Many of the spring flowering species are plants that have fast periods of growth to flowering using reserves laid down the previous year. The longer these plants can be kept in leaf in the current year the greater the pay back the following year. So keeping them cool and not allowing them to dry up totally until midsummer will mean that the longer period of growth will pay back the investment used in the spring growth spurt, eventually excess reserves will be laid down so they will form clumps from single plants. Summer flowering plants including many of the Asiatic woodland plants will respond immediately and flower and grow better the same year.

Plants for Dry Shade

Many of the fibrous rooted herbaceous woodland plants from Europe and North America are amongst the most drought tolerant of the plants we can grow in shade. These include plants from Europe such as some Geranium sp, European Aquilegia sp., Lamium, Brunnera, Pulmonaria, Mellitis , Helleborus (particularly foetidus) and many of the native ferns as well as North American genera Tiarella and Polygonatum.
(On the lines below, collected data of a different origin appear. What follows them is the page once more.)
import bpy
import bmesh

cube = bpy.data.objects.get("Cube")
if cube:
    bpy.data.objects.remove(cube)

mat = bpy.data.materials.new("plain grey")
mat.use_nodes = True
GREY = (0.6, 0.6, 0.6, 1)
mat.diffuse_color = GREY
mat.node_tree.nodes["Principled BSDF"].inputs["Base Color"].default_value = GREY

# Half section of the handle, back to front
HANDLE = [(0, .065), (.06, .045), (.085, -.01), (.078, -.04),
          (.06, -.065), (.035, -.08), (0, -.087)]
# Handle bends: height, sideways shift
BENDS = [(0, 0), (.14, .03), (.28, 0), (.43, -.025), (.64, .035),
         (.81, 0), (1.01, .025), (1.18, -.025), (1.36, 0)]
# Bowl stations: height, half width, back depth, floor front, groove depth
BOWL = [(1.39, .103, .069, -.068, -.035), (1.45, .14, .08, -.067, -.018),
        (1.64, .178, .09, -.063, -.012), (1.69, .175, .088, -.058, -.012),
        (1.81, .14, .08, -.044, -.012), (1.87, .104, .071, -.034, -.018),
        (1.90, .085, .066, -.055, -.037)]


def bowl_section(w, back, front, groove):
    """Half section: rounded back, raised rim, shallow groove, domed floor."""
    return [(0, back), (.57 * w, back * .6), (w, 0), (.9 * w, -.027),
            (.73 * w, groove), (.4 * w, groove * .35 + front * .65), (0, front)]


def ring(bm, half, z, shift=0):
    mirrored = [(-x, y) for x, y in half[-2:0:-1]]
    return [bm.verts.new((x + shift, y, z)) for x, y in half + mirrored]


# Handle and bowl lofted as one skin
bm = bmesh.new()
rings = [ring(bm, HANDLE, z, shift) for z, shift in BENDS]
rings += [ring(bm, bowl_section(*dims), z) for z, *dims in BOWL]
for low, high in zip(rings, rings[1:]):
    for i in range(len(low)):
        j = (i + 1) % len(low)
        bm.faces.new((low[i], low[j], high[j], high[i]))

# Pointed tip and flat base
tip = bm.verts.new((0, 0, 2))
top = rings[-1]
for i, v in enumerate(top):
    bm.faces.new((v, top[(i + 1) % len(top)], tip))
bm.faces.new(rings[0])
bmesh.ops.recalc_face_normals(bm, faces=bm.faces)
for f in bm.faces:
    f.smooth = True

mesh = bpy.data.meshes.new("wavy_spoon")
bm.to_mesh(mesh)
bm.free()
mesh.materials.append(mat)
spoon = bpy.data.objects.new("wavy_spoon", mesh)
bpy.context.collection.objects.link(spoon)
The ultimate example is Ivy (Hedera helix), easy and tough as a woodland floor plant in the UK surviving through the driest conditions after the Spring ephemerals have dried up and died down for the Summer, it will tolerate almost impossible conditions in the garden.
Ferns will often tolerate very dry conditions particularly the male ferns (Dryopteris filix-mas), golden scale (Dryopteris affinis), soft shield (Polystichum setiferum) and hard shield (Polystichum aculeatum). They will often be found in damp spots but that is more to do with the moisture needed for the reproduction at the prothallus stage than the adult plant, by planting a young but adult fern and keeping it watered until the roots are established they can be grown in dry condition such as under hollies etc.
The other group for dry shade as mentioned above is the spring or should we say winter and spring ephemerals which includes many widely grown woodland bulbs but also plants such as Cyclamen hederifolium and Arum italicum.

Plants for Moist Shade

One the whole one can grow all those mentioned as examples for dry shade as long as the soil is not boggy and or sour ie anaerobic plus many of the choice plants from the Orient, such as many of the new introductions including Arisaema, Deinanthe, Hosta, Ligularia, Thalictrum, Actaea (particularly those previously cvs of Cimicifuga simplex), Asiatic Primulas and Asiatic Epimediums. Often planting on the north side of a wall with a humus rich soil will provide such conditions if one is not in the cooler moister parts of the country.

Hosta ‘Blue Angel’

Ferns similarly the choice is wide and most will do well, the exception is with some of the very mossy Polystichum setiferum cultivars which can rot in a moist spot.

Planting Woodland Beds

Beds and borders need preparing in the normal manner, ie removing any perennial weeds and preparing the soil including any humus rich material you can get such as leaf mould or compost or composted waste from the council. Mushroom compost is often very alkaline and may need weathering first. Avoid planting in mid- summer or midwinter but containerised plants allow planting at any point. Keep watered until they are all rooted out.
Woodland plants on the whole want a low nitrogen fertiliser with an availability of trace elements and minerals, many are less pH sensitive than is commonly thought given an availability of nutrients